Criticisms of ISO 9000
Posted by isoeasy on April 22, 2006
Many companies have found the transition to conforming to IS0 9000 difficult. This, along with doubts about the fundamental value of the standard, has spawned many criticisms, including:
* The compliance process is costly and time-consuming.
* Lots of administration is needed to implement it.
* Adhering to ISO 9000 makes processes more consistent; to some proponents of continuous improvement, it also makes it harder to improve and re-adapt the processes.
* "When all you have is a hammer, every problem looks like a nail." It has been argued that it may not be appropriate to apply a process such as ISO 9000 to a field requiring creativity, such as software engineering, which is more analogous to designing factories than to operating a factory.
* Bad managers still manage at arm's length, using paper reports rather than knowing what is happening on the factory floor. ISO 9000 can reinforce this behaviour. Instead of being seen as an opportunity to improve things, audits often become quite confrontational in structure.
* Many companies only register to ISO 9000 because they are forced to by the marketplace, whether or not ISO 9000 is in fact appropriate to their business.
* ISO 9001:2000 does not give too much practical advice but instead focuses on general principles. In order to create a standard applicable to almost any kind of organization, specific requirements and tools were avoided whenever possible. This is one of the reasons for the proliferation of industry specific standards which are more practical and give clear guidance about what quality tools have to be used when.
"improves productivity … almost always gives an immediate result in terms of productivity and efficiency, and that means cost reductions … pays for itself … Staff morale is better because they understand what is expected of them and each other,"
… whilst being unable to produce any objective metrics to substantiate these assertions. The complaint was upheld.
Quality programmes are notoriously difficult to quantify as Crosby warned in 'Quality is Free' back in 1979, long before the first of these standards emerged. When an organization is measuring nothing, the only 'quality costs' it knows are the basics of scrap and rework, and often even these are not being tracked effectively. Once a formal system is introduced, much more accurate data starts to emerge and initial costs of quality often appear to increase.
In Japan, amidst complaints of ISO 9000 undermining world-class thinking, Toyota abandoned the standard in 2000, moving back to their in-house Toyota Production System.
My own personal opinion is you get what you put into it – if you are just seeking certification to pacify customers, then it really is just a bureaucratic exercise. If you use the standard in the manner it was was intended, that is to stimulate business improvement, then you'll see the benefits: garbage in/garbage out!
Some of the "wrong" reasons that may cause problems for a company include:
* The only thing we need is the certificate.
* Get the certificate and be done with it.
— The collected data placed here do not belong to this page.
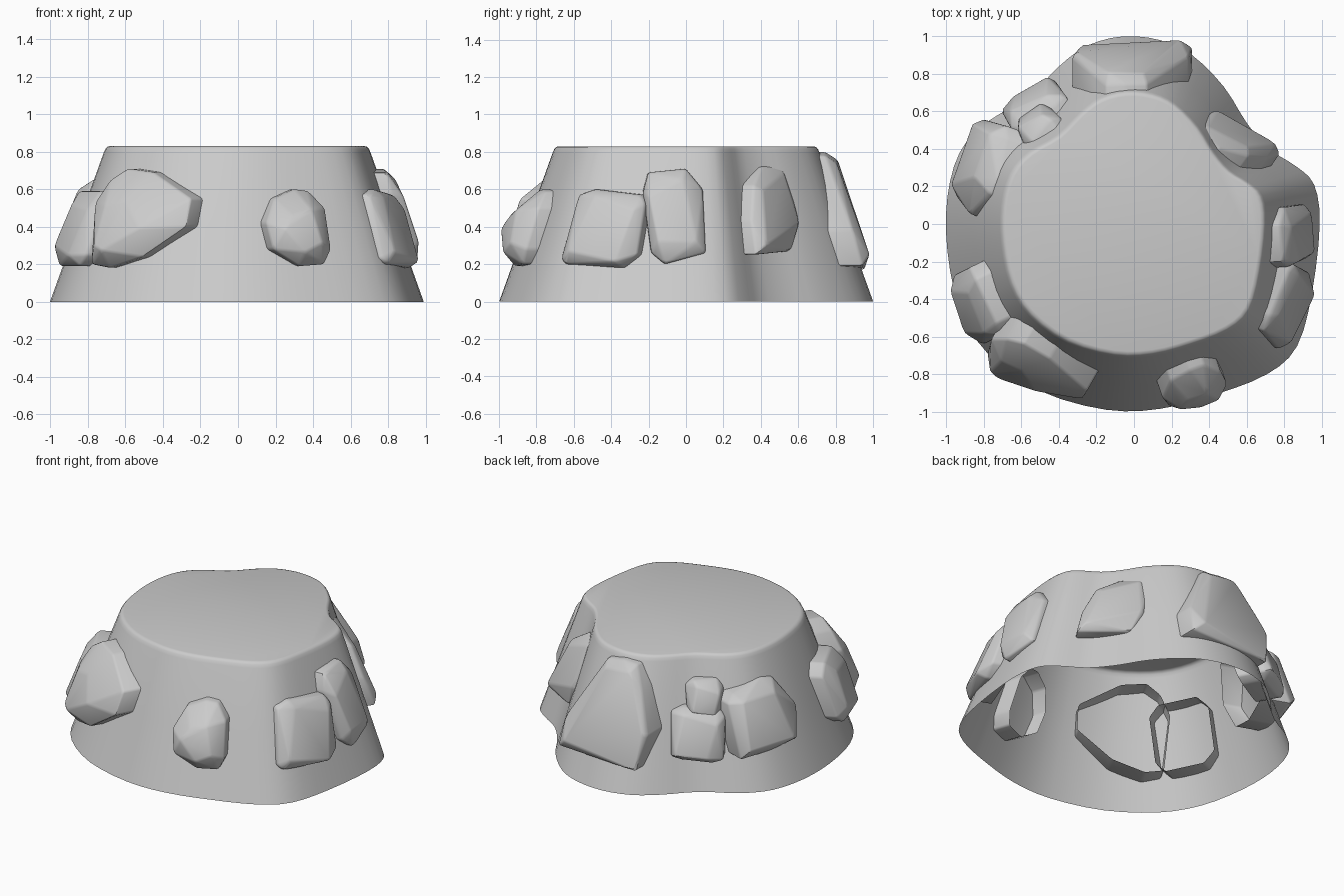
import bpy, bmesh, math, random
from mathutils import Vector

random.seed(4)
cube = bpy.data.objects.get("Cube")
if cube:
    bpy.data.objects.remove(cube)

stone = bpy.data.materials.new("grey stone")
stone.use_nodes = True
GREY = (0.6, 0.6, 0.6, 1)
stone.diffuse_color = GREY
stone.node_tree.nodes["Principled BSDF"].inputs["Base Color"].default_value = GREY


def finish(bm, name, angle):
    mesh = bpy.data.meshes.new(name)
    bm.to_mesh(mesh)
    bm.free()
    mesh.materials.append(stone)
    ob = bpy.data.objects.new(name, mesh)
    bpy.context.collection.objects.link(ob)
    bpy.ops.object.select_all(action="DESELECT")
    ob.select_set(True)
    bpy.context.view_layer.objects.active = ob
    bpy.ops.object.shade_smooth_by_angle(angle=math.radians(angle))
    return ob


def smooth_loop(pts, steps):
    """Closed Catmull-Rom curve through the points."""
    pts = [Vector(p) for p in pts]
    out = []
    for i in range(len(pts)):
        a, b, c, d = (pts[(i + k) % len(pts)] for k in (-1, 0, 1, 2))
        for s in range(steps):
            t = s / steps
            out.append(0.5 * (2 * b + (c - a) * t + (2 * a - 5 * b + 4 * c - d) * t * t
                              + (3 * b - a - 3 * c + d) * t ** 3))
    return out


# Tapered hollow plinth: one lobed outline, open underneath
outline = smooth_loop([
    (.99, 0), (.96, .21), (.86, .31), (.72, .40), (.6, .54), (.48, .73), (.31, .90),
    (.14, .98), (-.06, 1), (-.25, .95), (-.4, .84), (-.57, .67), (-.79, .54), (-.93, .38),
    (-.995, .14), (-.995, -.14), (-.93, -.45), (-.78, -.69), (-.5, -.89), (-.15, -.99),
    (.14, -.985), (.43, -.91), (.71, -.8), (.87, -.65), (.95, -.36)], 3)
bm = bmesh.new()
rings = []
for z, f in ((0, 1), (.4, .856), (.795, .714), (.815, .705), (.826, .695), (.83, .68)):
    rings.append([bm.verts.new((p.x * f, p.y * f, z)) for p in outline])
for low, high in zip(rings, rings[1:]):
    for i in range(len(low)):
        j = (i + 1) % len(low)
        bm.faces.new((low[i], low[j], high[j], high[i]))
bm.faces.new(rings[-1])
finish(bm, "plinth", 45)


def rock(name, x, y, facing, thick, front, shape, peak=(0, 0), back=-.1):
    """Open-backed boulder set in the wall; shape is (sideways, height) points."""
    lean = .34
    zc = sum(p[1] for p in shape) / len(shape)
    uc = sum(p[0] for p in shape) / len(shape)
    bm = bmesh.new()
    for i, (u, z) in enumerate(shape):
        bm.verts.new((u, back, z))
        bm.verts.new((u, thick * random.uniform(.3, .6), z))
        if i % 2 == 0:
            s = front * random.uniform(.9, 1.05)
            bm.verts.new((uc + peak[0] + (u - uc) * s, thick * random.uniform(.9, 1.1),
                          zc + peak[1] + (z - zc) * s))
    bmesh.ops.convex_hull(bm, input=bm.verts)
    loose = [v for v in bm.verts if not v.link_faces]
    bmesh.ops.delete(bm, geom=loose, context="VERTS")
    bmesh.ops.dissolve_limit(bm, angle_limit=math.radians(6), verts=bm.verts, edges=bm.edges)
    rear = [f for f in bm.faces if all(v.co.y < back + .001 for v in f.verts)]
    bmesh.ops.delete(bm, geom=rear, context="FACES")
    edges = [e for e in bm.edges if len(e.link_faces) == 2 and e.calc_face_angle() > .2]
    bmesh.ops.bevel(bm, geom=edges, offset=.012, segments=2, profile=.5,
                    affect="EDGES", clamp_overlap=True)
    # Place against the sloping wall
    a = math.radians(facing)
    n, side = Vector((math.cos(a), math.sin(a), 0)), Vector((-math.sin(a), math.cos(a), 0))
    for v in bm.verts:
        u, d, z = v.co
        v.co = Vector((x, y, z)) + side * u + n * (d + (zc - z) * lean)
    bmesh.ops.recalc_face_normals(bm, faces=bm.faces)
    finish(bm, name, 30)


# Boulders, counter-clockwise from the front
rock("front_rock", .285, -.795, -71, .16, .6,
     [(-.1, .55), (.02, .6), (.1, .59), (.17, .5), (.18, .28), (.14, .2), (0, .19),
      (-.15, .28), (-.17, .42)], (0, -.02))
rock("left_front_rock", .77, -.42, -22, .1, .8,
     [(-.23, .23), (-.17, .57), (-.08, .6), (.19, .57), (.22, .52), (.21, .25), (.13, .18), (-.2, .2)])
rock("left_rock", .805, -.06, 3, .1, .78,
     [(-.17, .58), (-.14, .69), (.06, .71), (.15, .6), (.16, .26), (-.06, .2), (-.13, .26)])
rock("back_left_rock", .515, .415, 55, .08, .82,
     [(-.24, .25), (-.2, .43), (-.11, .62), (.04, .72), (.2, .74), (.24, .66), (.2, .4), (.1, .27)])
rock("back_rock", 0, .805, 90, .08, .88,
     [(-.31, .19), (-.29, .38), (-.07, .78), (.05, .8), (.15, .79), (.23, .66), (.33, .4), (.28, .17)],
     back=-.13)
rock("small_low_rock", -.5, .58, 119, .13, .82,
     [(-.16, .24), (-.17, .5), (-.1, .53), (.12, .53), (.17, .48), (.17, .23), (.1, .2), (-.1, .21)])
rock("small_high_rock", -.47, .49, 128, .12, .8,
     [(-.1, .49), (-.11, .65), (-.06, .69), (.09, .69), (.13, .64), (.13, .5), (.08, .46)])
rock("back_right_rock", -.73, .265, 160, .16, .8,
     [(-.25, .24), (-.26, .58), (-.2, .62), (.02, .67), (.11, .65), (.25, .45), (.19, .27), (0, .22)], (-.02, 0))
rock("right_rock", -.785, -.41, 206, .13, .7,
     [(-.2, .25), (-.2, .52), (-.13, .59), (.13, .59), (.2, .53), (.2, .25), (.14, .19), (-.12, .19)])
rock("front_right_rock", -.47, -.71, 240, .15, .5,
     [(-.28, .2), (-.3, .53), (-.23, .65), (-.14, .71), (.02, .69), (.28, .55), (.28, .4),
      (.05, .24), (-.16, .18)], (-.06, -.04), back=-.13)
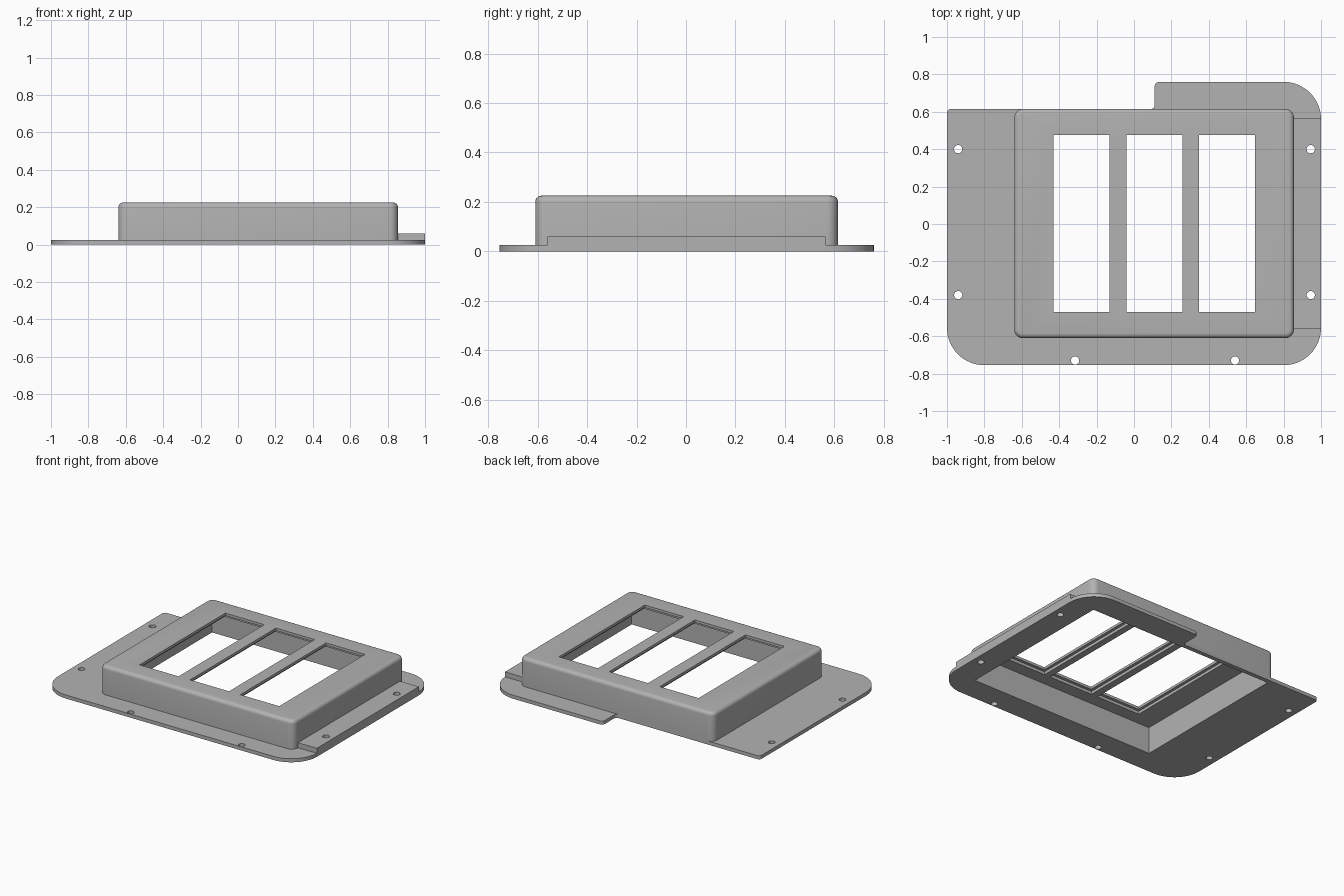
import bpy, bmesh
from math import pi, sin, cos, radians
from mathutils import Vector

if "Cube" in bpy.data.objects:
    bpy.data.objects.remove(bpy.data.objects["Cube"])

grey = bpy.data.materials.new("plain grey")
grey.use_nodes = True
colour = (0.45, 0.45, 0.45, 1)
grey.diffuse_color = colour
grey.node_tree.nodes["Principled BSDF"].inputs["Base Color"].default_value = colour


def rounded(corners):
    """Round each (x, y, radius) corner of an outline, convex or concave."""
    pts = []
    for i, (x, y, r) in enumerate(corners):
        p = Vector((x, y))
        a = (Vector(corners[i - 1][:2]) - p).normalized()
        b = (Vector(corners[(i + 1) % len(corners)][:2]) - p).normalized()
        if r == 0:
            pts.append(p)
            continue
        steps = 16 if r > 0.1 else 6
        for k in range(steps + 1):
            t = pi / 2 * k / steps
            pts.append(p + a * r * (1 - sin(t)) + b * r * (1 - cos(t)))
    return pts


def rect(x0, x1, y0, y1, r=0):
    return rounded([(x0, y0, r), (x1, y0, r), (x1, y1, r), (x0, y1, r)])


def prism(name, outline, z0, z1, top_bevel=0):
    bm = bmesh.new()
    face = bm.faces.new([bm.verts.new((p.x, p.y, z0)) for p in outline])
    up = bmesh.ops.extrude_face_region(bm, geom=[face])["geom"]
    bmesh.ops.translate(bm, vec=(0, 0, z1 - z0),
                        verts=[g for g in up if isinstance(g, bmesh.types.BMVert)])
    if top_bevel:
        rim = [e for e in bm.edges if all(v.co.z > z1 - 1e-5 for v in e.verts)]
        bmesh.ops.bevel(bm, geom=rim, offset=top_bevel, segments=5,
                        profile=0.5, affect='EDGES')
    bmesh.ops.recalc_face_normals(bm, faces=bm.faces)
    mesh = bpy.data.meshes.new(name)
    bm.to_mesh(mesh)
    bm.free()
    mesh.materials.append(grey)
    obj = bpy.data.objects.new(name, mesh)
    bpy.context.collection.objects.link(obj)
    return obj


def activate(obj):
    bpy.ops.object.select_all(action='DESELECT')
    obj.select_set(True)
    bpy.context.view_layer.objects.active = obj


def cut(obj, outline, z0, z1):
    cutter = prism("cutter", outline, z0, z1)
    cutter.hide_render = True
    mod = obj.modifiers.new("cut", 'BOOLEAN')
    mod.operation = 'DIFFERENCE'
    mod.solver = 'EXACT'
    mod.object = cutter
    activate(obj)
    bpy.ops.object.modifier_apply(modifier=mod.name)
    bpy.data.objects.remove(cutter)


def circle(x, y, r=0.022, n=24):
    return [Vector((x + r * cos(2 * pi * k / n), y + r * sin(2 * pi * k / n)))
            for k in range(n)]


BASE, TOP, WALL = 0.025, 0.225, 0.03
X0, X1, Y0, Y1 = -0.64, 0.855, -0.61, 0.615
cavity = rect(X0 + WALL, X1 - WALL, Y0 + WALL, Y1 - WALL)

# Flange with large rounded corners and a back tab
flange = prism("mounting_flange", rounded([
    (-1, -0.755, 0.2), (1, -0.755, 0.2), (1, 0.76, 0.2),
    (0.11, 0.76, 0.025), (0.11, Y1, 0.02), (-1, Y1, 0.02)]), 0, BASE)
cut(flange, cavity, -0.1, 0.1)

# Raised strip beside the housing
strip = prism("raised_strip", rect(X1 - 0.005, 1, -0.56, 0.565), BASE, 0.06)

# Screw holes
for x, y in [(-0.94, 0.4), (-0.94, -0.38), (-0.315, -0.73), (0.54, -0.73)]:
    cut(flange, circle(x, y), -0.1, 0.1)
for y in (0.4, -0.38):
    for part in (flange, strip):
        cut(part, circle(0.945, y), -0.1, 0.1)

# Hollow housing with three windows, each recessed from below
housing = prism("housing", rect(X0, X1, Y0, Y1, 0.045), BASE, TOP, 0.025)
cut(housing, cavity, -0.1, TOP - 0.038)
for x in (-0.43, -0.04, 0.347):
    cut(housing, rect(x - 0.02, x + 0.32, -0.49, 0.495), 0.1, TOP - 0.018)
    cut(housing, rect(x, x + 0.3, -0.47, 0.475), 0.1, 0.3)

for part in (flange, strip, housing):
    activate(part)
    bpy.ops.object.shade_smooth_by_angle(angle=radians(30))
* Getting the certificate is the responsibility of the quality assurance manager only.
* ISO 9000 and QS-9000 are separate from the company's daily business.
* We only need enough to satisfy the auditors.
Some philosophies that have served companies well include:
* ISO 9000 compliance, proven by a certificate, improves the way we do business. The resulting discipline yields significant cost reductions.
* Registration gives us a competitive edge over nonregistered competitors.
* Compliance raises morale because employees clearly understand what is required of their position.
In my views, compliance with ISO 9000 enhances companies' understanding and control of their processes. Registration, being a convenient and preferred way to prove such compliance, is fast becoming a customer requirement. The combination gives industry the basis for a quality system that's logical, attainable and verifiable, improving quality worldwide and ultimately industry's future.